There are very few actors for whom age has had little bearing on their star power. Even in their sixties and seventies, they get to be the central characters. Some like Amitabh Bachchan have smoothly transitioned to stories that celebrate their septuagenarian years. Rajinikanth is even luckier, he plays characters that are more or less the same as the ones he played in his thirties and forties, just a grey beard for all the passing years. He still fights, dances and romances young women. Going by the fervor of his fans, he probably doesn’t have a choice.
In his latest outing, Rajinikanth is Karikaalan, or Kaala, for short. A don of Dharavi, he can play gully cricket with the kids as well as slice villains with a sword, or umbrella for that matter. Mumbai is bursting at the seams and the wily rich men have their eyes on the land of Dharavi. And of course, the brains behind the scheme to defraud the poor people of their little possessions is a powerful politician, Hari Dhadha (Nana Patekar). Their paths cross and blood oozes. No prizes for guessing who will win in the end.
The film takes long to come to the point and then never really dwells on it. An hour into the film and the narrative doesn’t seem to be going anywhere. Kaala hardly speaks but everyone around him are incessantly jabbering. There’s also a foreign returned Zareena (Huma Quereshi) who is Kaala’s ex. Either Kaala underwent accelerated ageing or Zareena gulped the youth potion, because they certainly don’t look like they could have been in the same age group at any time. Just when you start to wonder if there’s a plan to the story, help arrives in the form of Nana Patekar. He breathes life into a sagging film. The best scenes are the ones where Nana and Rajini spar with each other. Unfortunately, Nana is underutilized in the film. More screen time is devoted to the extended Dharavi family of Kaala than the politician who is out to get them. Rajini is not just teleported from the eighties and the nineties, the film itself is stuck in that era. The story, the treatment, and the characterization all look and feel dated. The occasional use of cell phones is perhaps the only sign that the film is based in the present times.
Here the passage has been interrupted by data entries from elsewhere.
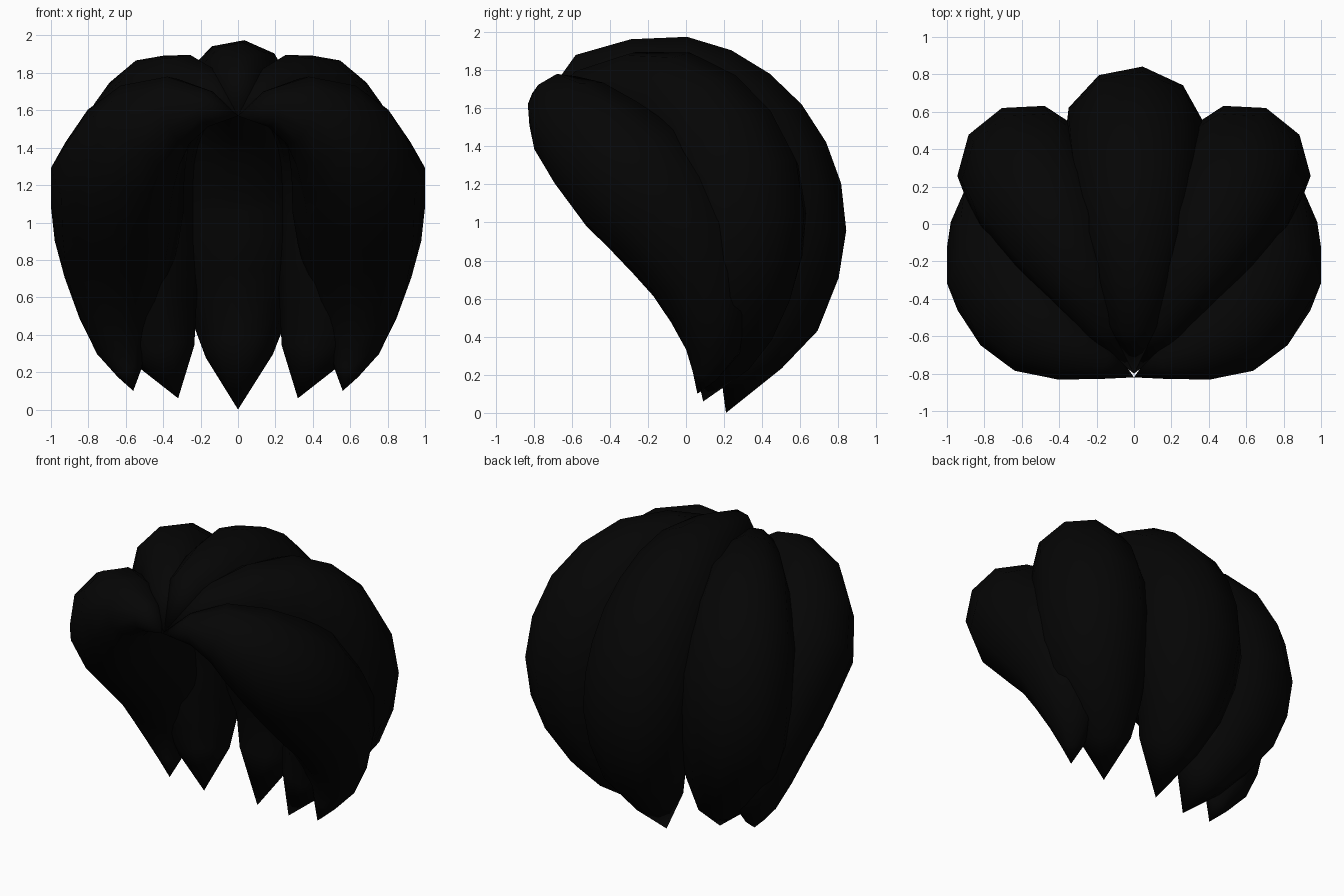
import bpy, bmesh, math
from mathutils import Vector

cube = bpy.data.objects.get("Cube")
if cube:
    bpy.data.objects.remove(cube, do_unlink=True)

BLACK = (0.0015, 0.0015, 0.0015, 1)
hair = bpy.data.materials.new("black_hair")
hair.use_nodes = True
hair.diffuse_color = BLACK
hair.node_tree.nodes["Principled BSDF"].inputs["Base Color"].default_value = BLACK

HEAD = Vector((0, -0.1, 1.0))   # locks wrap around this point
SIDES = 10

# Stations along each round lock: x, y, z, radius
CENTRE = [
    (0, -0.80, 1.57, 0), (0, -0.53, 1.75, 0.14), (0, -0.31, 1.755, 0.21),
    (0, -0.08, 1.705, 0.285), (0, 0.07, 1.635, 0.32), (0, 0.20, 1.53, 0.35),
    (0, 0.31, 1.405, 0.37), (0, 0.395, 1.26, 0.38), (0, 0.44, 1.13, 0.385),
    (0, 0.46, 0.94, 0.385), (0, 0.46, 0.73, 0.345), (0, 0.435, 0.51, 0.27),
    (0, 0.33, 0.31, 0.19), (0, 0.21, 0.0, 0)]
MIDDLE = [
    (0, -0.80, 1.57, 0), (0.14, -0.53, 1.67, 0.14), (0.28, -0.29, 1.69, 0.21),
    (0.39, -0.09, 1.635, 0.28), (0.47, 0.06, 1.53, 0.32), (0.53, 0.17, 1.39, 0.35),
    (0.56, 0.25, 1.22, 0.365), (0.575, 0.275, 1.03, 0.37), (0.56, 0.27, 0.84, 0.355),
    (0.52, 0.25, 0.65, 0.32), (0.45, 0.23, 0.45, 0.24), (0.39, 0.18, 0.29, 0.165),
    (0.32, 0.09, 0.06, 0)]
FRONT = [
    (0, -0.82, 1.57, 0), (0.16, -0.74, 1.61, 0.10), (0.32, -0.665, 1.60, 0.19),
    (0.47, -0.58, 1.52, 0.265), (0.575, -0.45, 1.39, 0.32), (0.645, -0.29, 1.24, 0.36),
    (0.645, -0.13, 1.07, 0.355), (0.65, 0.0, 0.89, 0.33), (0.65, 0.09, 0.70, 0.28),
    (0.645, 0.13, 0.50, 0.21), (0.62, 0.14, 0.32, 0.14), (0.585, 0.10, 0.20, 0.07),
    (0.56, 0.06, 0.10, 0)]


def lock(name, stations, side=1, phase=0.0):
    """A round tapered tube that starts and ends in a point."""
    pts = [Vector(s[:3]) for s in stations]
    bm = bmesh.new()
    rings = []
    for i in range(1, len(pts) - 1):
        tangent = (pts[i + 1] - pts[i - 1]).normalized()
        out = pts[i] - HEAD
        out = (out - tangent * out.dot(tangent)).normalized()
        across = tangent.cross(out)
        ring = []
        for k in range(SIDES):
            a = 2 * math.pi * k / SIDES + phase
            p = pts[i] + (across * math.sin(a) + out * math.cos(a)) * stations[i][3]
            ring.append(bm.verts.new((p.x * side, p.y, p.z)))
        rings.append(ring)
    for r0, r1 in zip(rings, rings[1:]):
        for k in range(SIDES):
            n = (k + 1) % SIDES
            bm.faces.new((r0[k], r0[n], r1[n], r1[k]))
    # Pointed root and tip
    for ring, p in ((rings[0], pts[0]), (rings[-1], pts[-1])):
        apex = bm.verts.new((p.x * side, p.y, p.z))
        for k in range(SIDES):
            bm.faces.new((ring[k], ring[(k + 1) % SIDES], apex))
    bmesh.ops.recalc_face_normals(bm, faces=bm.faces)
    mesh = bpy.data.meshes.new(name)
    bm.to_mesh(mesh)
    bm.free()
    mesh.materials.append(hair)
    ob = bpy.data.objects.new(name, mesh)
    bpy.context.collection.objects.link(ob)
    return ob


locks = [lock("back_centre_lock", CENTRE, phase=0.12)]
for side, label in ((1, "left"), (-1, "right")):
    locks.append(lock(label + "_middle_lock", MIDDLE, side))
    locks.append(lock(label + "_front_lock", FRONT, side))

# Smooth shading with sharp creases kept
bpy.ops.object.select_all(action='DESELECT')
for ob in locks:
    ob.select_set(True)
bpy.context.view_layer.objects.active = locks[0]
bpy.ops.object.shade_smooth_by_angle(angle=math.radians(50))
There are two ways of watching a Rajinikanth’s film. If you are an unbiased filmgoer, then the ugly cinematic warts are clearly visible. Perception changes if you are a fan. Then it is not just a film, it is a festival. Where it gets hard to follow the dialogues in the din of cheers and whistles. Where just the image of Thalaivar on screen sends the faithful in raptures. Where the tempo is built up even before HE delivers his lines sending the audience into even more raptures. It is almost as if his dialogues have their own “entry”. Even in this age of realistic cinema, Rajini fights dozens of bad guys alone and his one punch sends them flying in air in slow motion every time. For the un-besotted, Kaala is a below average film. But who can argue with those with Rajini tinted glasses for whom the film may be the best thing to have happened in years? To each his own.